Expansion of the Database of the National Debarment List (CEIS): (BR0079)
to increase, through partnerships, the amount of information on the National Debarment List – a database maintained by the Office of the Comptroller General, with the aim of consolidating the list of companies and individuals that have suffered penalties that hinder the participation on procurements and the celebration of contracts with the Public Administration.
IRM End of Term Status Summary
Commitment 4.2. Expansion of the database of the National Debarment List (CEIS)
Commitment Text: To increase, through partnerships, the amount of information on the National Debarment List – a database maintained by the Office of the Comptroller General, with the aim of consolidating the list of companies and individuals that have suffered penalties that hinder the participation on procurements and the celebration of contracts with the Public Administration.
Responsible institution: Office of the Comptroller General
Supporting institution: None
Start date: Not specified End date: 14 December 2014
The National Debarment List (CEIS) comprises businesses and people banned from the right to sign contracts with the public administration. The commitment intended to improve the CEIS by consolidating information on companies and individuals who have violated public contract or procurement rules in the country. This information was previously available, but not indexed with other major open datasets.
During the period of implementation, the Anticorruption Law (12.846/13) came into force. This law significantly expanded the reach of the CEIS by requiring all public entities to maintain and update the registry of penalised companies. It also created the National Registry of Penalised Companies (CNEP), which lists the companies in violation of the new anti-corruption legislation. The government produced the new deliverables required by both the law and commitment by creating the Integrated CEIS/CNEP Registry System. Public bodies directly submit to the Registry System the names of companies they have sanctioned for violating contracting or procurement rules, or the Anticorruption Law. The data from this system are now publicly available at the Federal Transparency Portal. According to the government’s self-assessment, since the implementation of the new system, five states had joined, while others were in the process of doing so.
Did it open government?
Access to information: Major
Public accountability: Major
The commitment enhanced the transparency of a key registry system to fight corruption and improve public service delivery: the National Debarment List – a database that consolidates the names of companies and individuals who have broken public contracting or procurement rules. For the first time, this database is now public, rather than limited to internal government use. In addition, the linkage of data on companies that have transgressed the Anticorruption Law, as well as the use of state and municipal datasets when possible, considerably increased the effectiveness of this list.
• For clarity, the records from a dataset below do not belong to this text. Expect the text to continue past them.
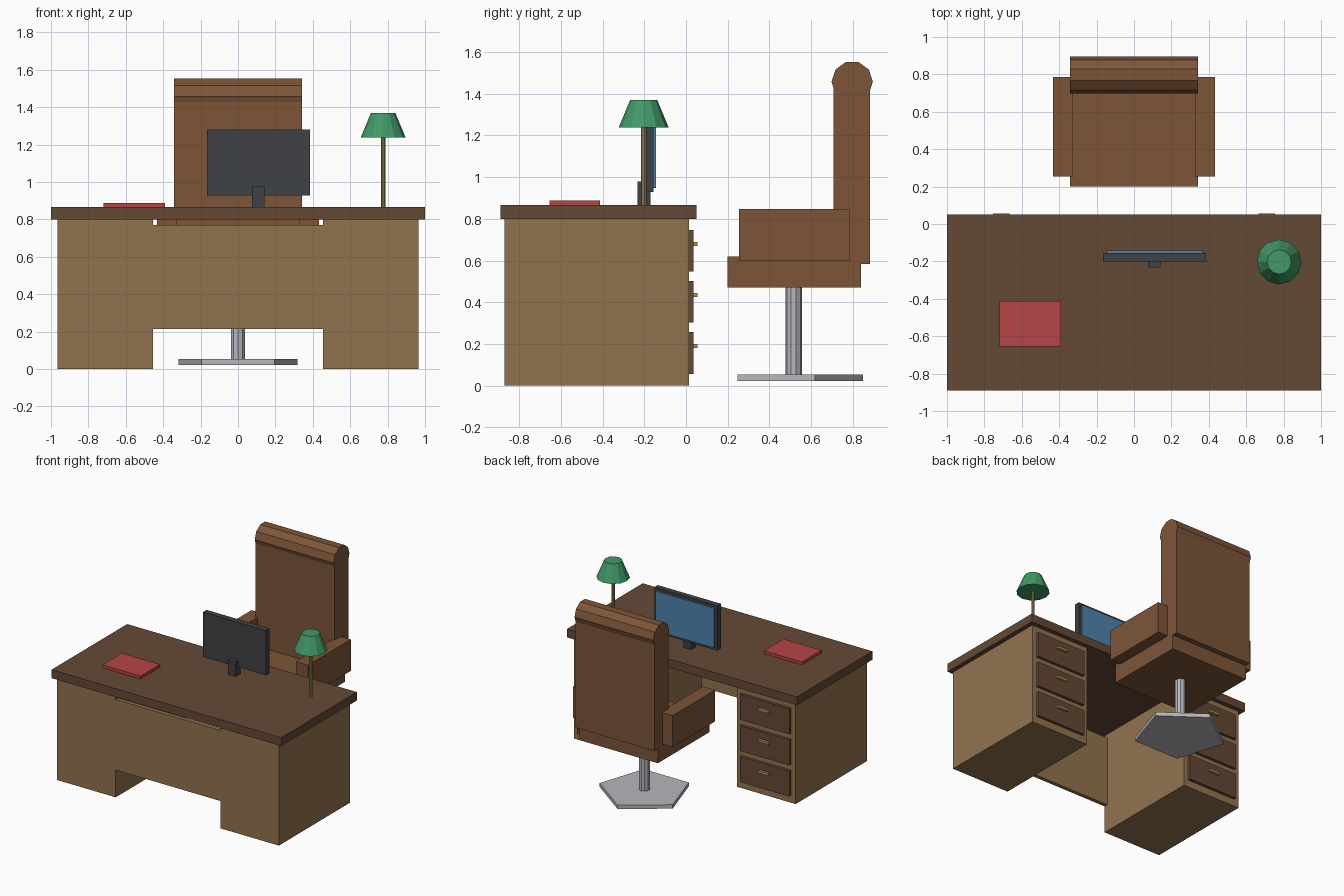
import bpy
from math import pi

if "Cube" in bpy.data.objects:
    bpy.data.objects.remove(bpy.data.objects["Cube"])


def material(name, rgb):
    # sRGB tone to linear viewport colour
    m = bpy.data.materials.new(name)
    m.diffuse_color = (*[(c / 255) ** 2.2 for c in rgb], 1)
    m.use_nodes = True
    m.node_tree.nodes["Principled BSDF"].inputs["Base Color"].default_value = m.diffuse_color
    return m


OAK = material("oak", (145, 114, 80))
WALNUT = material("walnut", (100, 74, 56))
LEATHER = material("leather", (124, 86, 59))
STEEL = material("steel", (180, 181, 186))
BRASS = material("brass", (170, 148, 88))
BLACK = material("dark_plastic", (66, 67, 71))
SCREEN = material("screen_blue", (80, 130, 170))
GREEN = material("green", (68, 152, 104))
RED = material("red", (182, 70, 72))


def finish(name, mat):
    ob = bpy.context.object
    ob.name = name
    ob.data.materials.append(mat)
    return ob


def box(name, x, y, z, mat):
    """Box from (min, max) ranges on each axis."""
    mid = [(a + b) / 2 for a, b in (x, y, z)]
    bpy.ops.mesh.primitive_cube_add(size=1, location=mid)
    ob = bpy.context.object
    ob.scale = [b - a for a, b in (x, y, z)]
    bpy.ops.object.transform_apply(location=False, rotation=False, scale=True)
    return finish(name, mat)


def prism(name, sides, r1, r2, x, y, z, mat):
    """Upright cone or cylinder between two heights."""
    bpy.ops.mesh.primitive_cone_add(vertices=sides, radius1=r1, radius2=r2,
                                    depth=z[1] - z[0],
                                    location=(x, y, (z[0] + z[1]) / 2))
    return finish(name, mat)


# Desk
box("desk_top", (-1, 1), (-0.89, 0.05), (0.80, 0.866), WALNUT)
box("modesty_panel", (-0.455, 0.455), (-0.87, -0.84), (0.215, 0.77), OAK)
for side, cx in (("left", -0.71), ("right", 0.71)):
    box(side + "_pedestal", (cx - 0.255, cx + 0.255), (-0.87, 0.015), (0, 0.80), OAK)
    for i in range(3):
        cz = 0.157 + i * 0.245
        box(f"{side}_drawer_{i + 1}", (cx - 0.215, cx + 0.215), (0.01, 0.037),
            (cz - 0.1, cz + 0.1), WALNUT)
        box(f"{side}_handle_{i + 1}", (cx - 0.045, cx + 0.045), (0.03, 0.056),
            (cz + 0.024, cz + 0.042), BRASS)

# Monitor
box("monitor_body", (-0.165, 0.385), (-0.20, -0.156), (0.928, 1.28), BLACK)
box("monitor_screen", (-0.145, 0.365), (-0.17, -0.143), (0.948, 1.26), SCREEN)
box("monitor_stand", (0.075, 0.142), (-0.233, -0.17), (0.86, 0.98), BLACK)

# Lamp and book
prism("lamp_pole", 10, 0.0125, 0.0125, 0.776, -0.203, (0.86, 1.27), BRASS)
prism("lamp_shade", 12, 0.12, 0.065, 0.776, -0.203, (1.238, 1.37), GREEN)
box("book", (-0.72, -0.39), (-0.655, -0.413), (0.862, 0.889), RED)

# Chair
prism("chair_base", 5, 0.334, 0.334, 0, 0.516, (0.022, 0.053), STEEL)
prism("chair_post", 10, 0.04, 0.04, 0, 0.516, (0.05, 0.475), STEEL)
box("chair_seat", (-0.343, 0.343), (0.20, 0.84), (0.47, 0.62), LEATHER)
box("chair_back", (-0.343, 0.343), (0.708, 0.883), (0.583, 1.455), LEATHER)
for side, s in (("left", -1), ("right", 1)):
    box(side + "_armrest", sorted((s * 0.325, s * 0.432)), (0.255, 0.785),
        (0.60, 0.847), LEATHER)

# Ten-sided headrest roll lying along x
bpy.ops.mesh.primitive_cylinder_add(vertices=10, radius=0.099, depth=0.686,
                                    location=(0, 0.797, 1.458),
                                    rotation=(0, pi / 2, 0))
finish("chair_headrest", LEATHER)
By December 2016, the CEIS recorded 7,000 new entries in the course of the year.[Note 117: Antonio Carlos Vasconcellos Nóbrega, “Lei Anticorrupção melhorou relações entre setores público e privado,” http://bit.ly/2idxoVh. ] As of January 2017, there are more than 13,000 data entries on the site, which allows filtering by type of sanction, such as declaration of bad standing, suspension, and ban.[Note 118: Portal de Transparência, Cadastro Nacional de Empresas Inidôneas e Suspensas (CEIS), http://www.portaldatransparencia.gov.br/ceis. ] According to the government, 87 organisations and subnational agencies (including state and municipal governments) were using the CEIS and CNEP by July 2016.
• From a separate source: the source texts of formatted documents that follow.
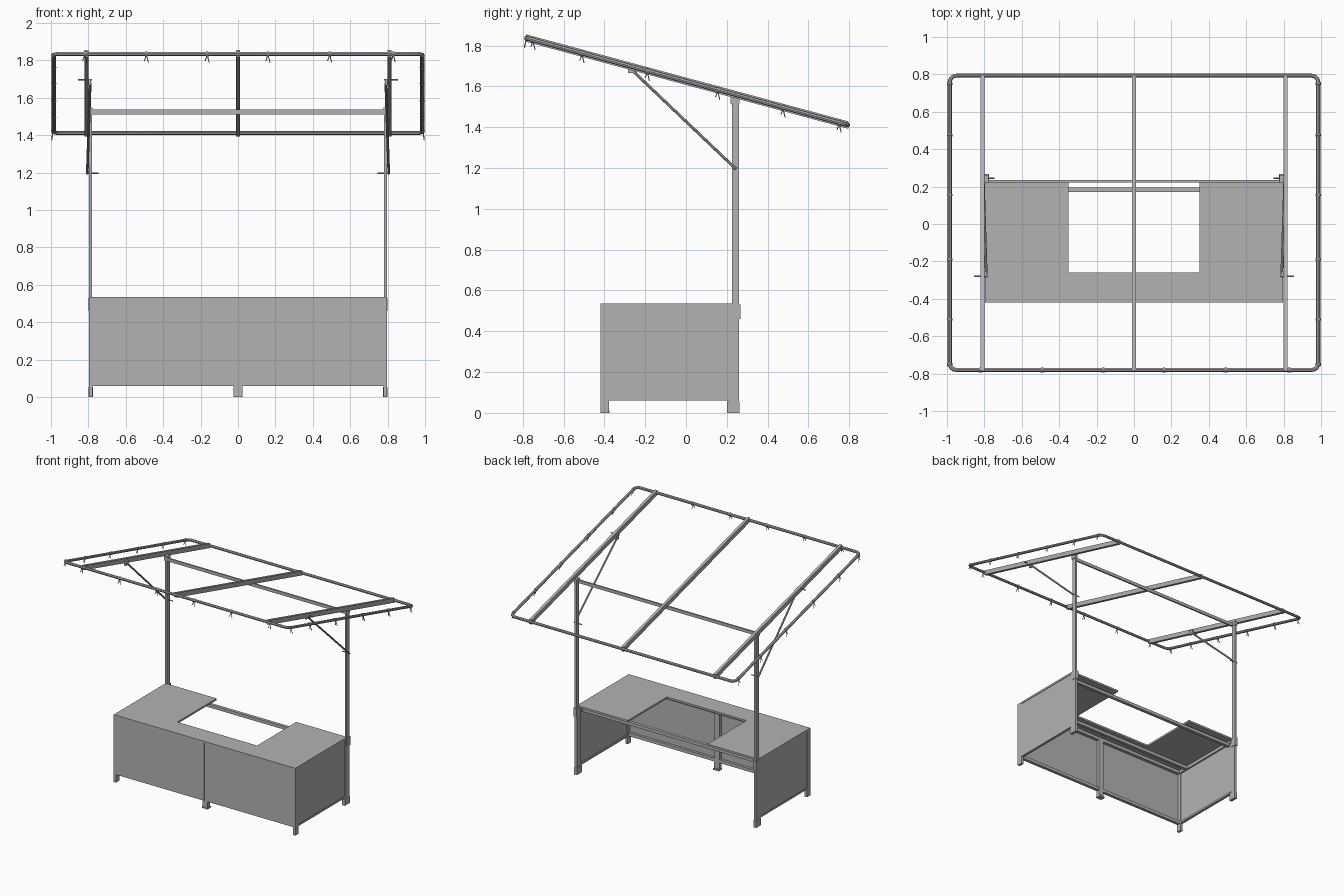
import bpy, bmesh, math
from mathutils import Vector

cube = bpy.data.objects.get("Cube")
if cube:
    bpy.data.objects.remove(cube, do_unlink=True)

grey = bpy.data.materials.new("plain grey")
grey.use_nodes = True
grey.diffuse_color = (0.45, 0.45, 0.45, 1)
grey.node_tree.nodes["Principled BSDF"].inputs["Base Color"].default_value = (0.45, 0.45, 0.45, 1)

SLOPE = 0.27


def roof(y):
    return 1.625 - SLOPE * y


def finish(name, bm):
    mesh = bpy.data.meshes.new(name)
    bm.to_mesh(mesh)
    bm.free()
    mesh.materials.append(grey)
    ob = bpy.data.objects.new(name, mesh)
    bpy.context.collection.objects.link(ob)
    return ob


def box(name, x, y, z):
    """Box from (low, high) ranges."""
    bm = bmesh.new()
    bmesh.ops.create_cube(bm, size=1)
    for v in bm.verts:
        v.co = Vector([r[0] if c < 0 else r[1] for c, r in zip(v.co, (x, y, z))])
    return finish(name, bm)


def side_box(name, s, x, y, z):
    """Box mirrored to side s."""
    return box(name, sorted((s * x[0], s * x[1])), y, z)


def prism(name, outline, axis, depth):
    """Flat outline pushed along an axis vector."""
    bm = bmesh.new()
    face = bm.faces.new([bm.verts.new(p) for p in outline])
    new = bmesh.ops.extrude_face_region(bm, geom=[face])["geom"]
    bmesh.ops.translate(bm, vec=Vector(axis) * depth,
                        verts=[g for g in new if isinstance(g, bmesh.types.BMVert)])
    bmesh.ops.recalc_face_normals(bm, faces=bm.faces)
    return finish(name, bm)


def tube(name, points, radius, closed=False):
    """Round bar along a path."""
    curve = bpy.data.curves.new(name, "CURVE")
    curve.dimensions = "3D"
    curve.bevel_depth = radius
    curve.bevel_resolution = 2
    curve.use_fill_caps = True
    spline = curve.splines.new("POLY")
    spline.points.add(len(points) - 1)
    for p, co in zip(spline.points, points):
        p.co = (*co, 1)
    spline.use_cyclic_u = closed
    temp = bpy.data.objects.new(name, curve)
    bpy.context.collection.objects.link(temp)
    mesh = bpy.data.meshes.new_from_object(temp.evaluated_get(bpy.context.evaluated_depsgraph_get()))
    bpy.data.objects.remove(temp)
    mesh.materials.clear()
    mesh.materials.append(grey)
    ob = bpy.data.objects.new(name, mesh)
    bpy.context.collection.objects.link(ob)
    bpy.ops.object.select_all(action="DESELECT")
    ob.select_set(True)
    bpy.context.view_layer.objects.active = ob
    bpy.ops.object.shade_smooth_by_angle()
    return ob


# Roof hoop with rounded corners
hoop = []
for i, (cx, cy) in enumerate([(0.95, 0.758), (-0.95, 0.758), (-0.95, -0.745), (0.95, -0.745)]):
    for k in range(6):
        a = math.radians(90 * i + 18 * k)
        y = cy + 0.035 * math.sin(a)
        hoop.append((cx + 0.035 * math.cos(a), y, roof(y)))
tube("roof_hoop", hoop, 0.011, closed=True)

# Sloping roof beams
for name, x in (("left", 0.81), ("middle", 0), ("right", -0.81)):
    y0, y1, h = -0.785, 0.795, 0.018
    outline = [(x - 0.011, y, roof(y) + d) for y, d in ((y0, -h), (y1, -h), (y1, h), (y0, h))]
    prism(name + "_roof_beam", outline, (1, 0, 0), 0.022)


def hook(name, x, y, out):
    """Collar on the hoop with two splayed prongs below it."""
    p = Vector((x, y, roof(y)))
    out = Vector(out)
    along = Vector((1, 0, 0)) if out.x == 0 else Vector((0, 1, -SLOPE)).normalized()
    tube(name + "_collar", [p - along * 0.006, p + along * 0.006], 0.0135)
    down = Vector((0, 0, -1))
    for d, drop in ((-1, 0.03), (1, 0.038)):
        q = p + along * d * 0.004 + down * 0.008 + out * 0.006
        tube(name + "_prong", [q, q + down * 0.012,
                               q + down * drop + along * d * 0.007 + out * 0.005], 0.0025)


# Awning hooks along the front and both sides
for i, x in enumerate((-0.82, -0.49, -0.165, 0.16, 0.49, 0.83)):
    hook(f"front_hook_{i}", x, -0.78, (0, -1, 0))
for s in (-1, 1):
    for i, y in enumerate((-0.75, -0.51, -0.19, 0.155, 0.475, 0.75)):
        hook(f"side_hook_{s}_{i}", s * 0.985, y, (s, 0, 0))

# Counter top with a service cut-out at the back
prism("counter_top", [(x, y, 0.52) for x, y in (
    (-0.797, -0.42), (0.797, -0.42), (0.797, 0.23), (0.35, 0.23),
    (0.35, -0.26), (-0.35, -0.26), (-0.35, 0.23), (-0.797, 0.23))], (0, 0, 1), 0.015)

# Rails tying the counter together
for name, y, z in (("rear_top", (0.17, 0.195), (0.48, 0.505)),
                   ("inner_top", (-0.32, -0.295), (0.495, 0.52)),
                   ("front_top", (-0.41, -0.385), (0.495, 0.52)),
                   ("front_bottom", (-0.413, -0.39), (0.06, 0.085))):
    box(name + "_rail", (-0.785, 0.785), y, z)

# Middle front leg
box("middle_leg", (-0.023, 0.023), (-0.415, -0.385), (0, 0.52))
box("middle_foot", (-0.025, 0.025), (-0.417, -0.375), (0, 0.012))

for s in (-1, 1):
    side = "left" if s > 0 else "right"
    # Panels, set slightly inside their framing
    side_box(side + "_front_panel", s, (0.004, 0.78), (-0.418, -0.41), (0.062, 0.52))
    side_box(side + "_end_panel", s, (0.783, 0.793), (-0.38, 0.215), (0.062, 0.52))
    side_box(side + "_end_bottom_rail", s, (0.775, 0.796), (-0.38, 0.215), (0.06, 0.075))
    side_box(side + "_end_top_rail", s, (0.77, 0.785), (-0.38, 0.215), (0.495, 0.52))
    # Front corner legs
    side_box(side + "_front_leg", s, (0.777, 0.797), (-0.42, -0.378), (0, 0.52))
    # Rear leg, foot and the tall post above it
    side_box(side + "_rear_leg", s, (0.777, 0.797), (0.205, 0.26), (0, 0.53))
    side_box(side + "_rear_foot", s, (0.774, 0.798), (0.2, 0.262), (0, 0.055))
    side_box(side + "_post_clamp", s, (0.774, 0.8), (0.225, 0.266), (0.46, 0.53))
    side_box(side + "_post", s, (0.78, 0.797), (0.225, 0.26), (0.5, 1.535))
    side_box(side + "_post_cap", s, (0.778, 0.802), (0.218, 0.262), (1.515, 1.548))
    # Diagonal brace with its locking pins
    tube(side + "_brace", [(s * 0.806, 0.245, 1.195), (s * 0.79, -0.265, 1.68)], 0.007)
    tube(side + "_lower_pin", [(s * 0.745, 0.245, 1.197), (s * 0.812, 0.245, 1.197)], 0.004)
    tube(side + "_upper_pin", [(s * 0.78, -0.28, 1.697), (s * 0.855, -0.28, 1.697)], 0.004)
    side_box(side + "_brace_bracket", s, (0.786, 0.8), (-0.285, -0.25), (1.665, 1.7))

# Crossbar between the posts
box("post_crossbar", (-0.785, 0.785), (0.222, 0.234), (1.512, 1.537))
Civil society has largely been supportive of the commitment. According to Transparency Brazil, the CEIS is:
“a relatively simple measure to implement, but fundamental for guaranteeing that sanctioned companies are not eligible for public contracting. The lack of a single registry, however, reveals common management and communication problems between the different entities of the public administration and spheres of government that need to be corrected immediately. It is common for information released by the administration to be under-utilised, if not lost. The judiciary, the courts of auditors, the comptrollers, and other auditing agencies need to work together since isolated efforts will produce limited results.”[Note 119: Natália Paiva (President, Transparency Brazil), e-mail correspondence with the IRM researcher.]
The Ethos Institute presented a proposal for a similar registry of companies involved in corruption as far back as 2004.[Note 120: Paulo Itacarambi, “Lei anticorrupção aprovada na Câmara beneficia empresas responsáveis,” 26 April 2013, http://bit.ly/2iW5MUG. ] Today, the CEIS has become an important tool, mentioned often in the media, to draw attention to corrupt corporations.[Note 121: O Globo, “CGU declara inidônea empresa investigada na Lava-Jato,” 23 December 2016, http://glo.bo/2juXYdw. See also http://bit.ly/2j06CA0 for an article about 96 companies in Espírito Santo that are prohibited from contracting with the government. ] In this way, the commitment has significantly improved public access to information on government anti-corruption practices and relations with the private sector. Moreover, given that the government is not allowed to procure from companies on the CEIS, citizens now have an important new tool to hold it accountable for its procurement practices.
The commitment was not carried forward to Brazil’s third action plan. Nonetheless, the IRM researcher recommends expanding the registry to include other branches and agencies of government, especially the judiciary. The IRM researcher also recommends putting in place consultation mechanisms regarding other data to be incorporated into the system, and strengthening accountability mechanisms for those registered who may have problems with the data.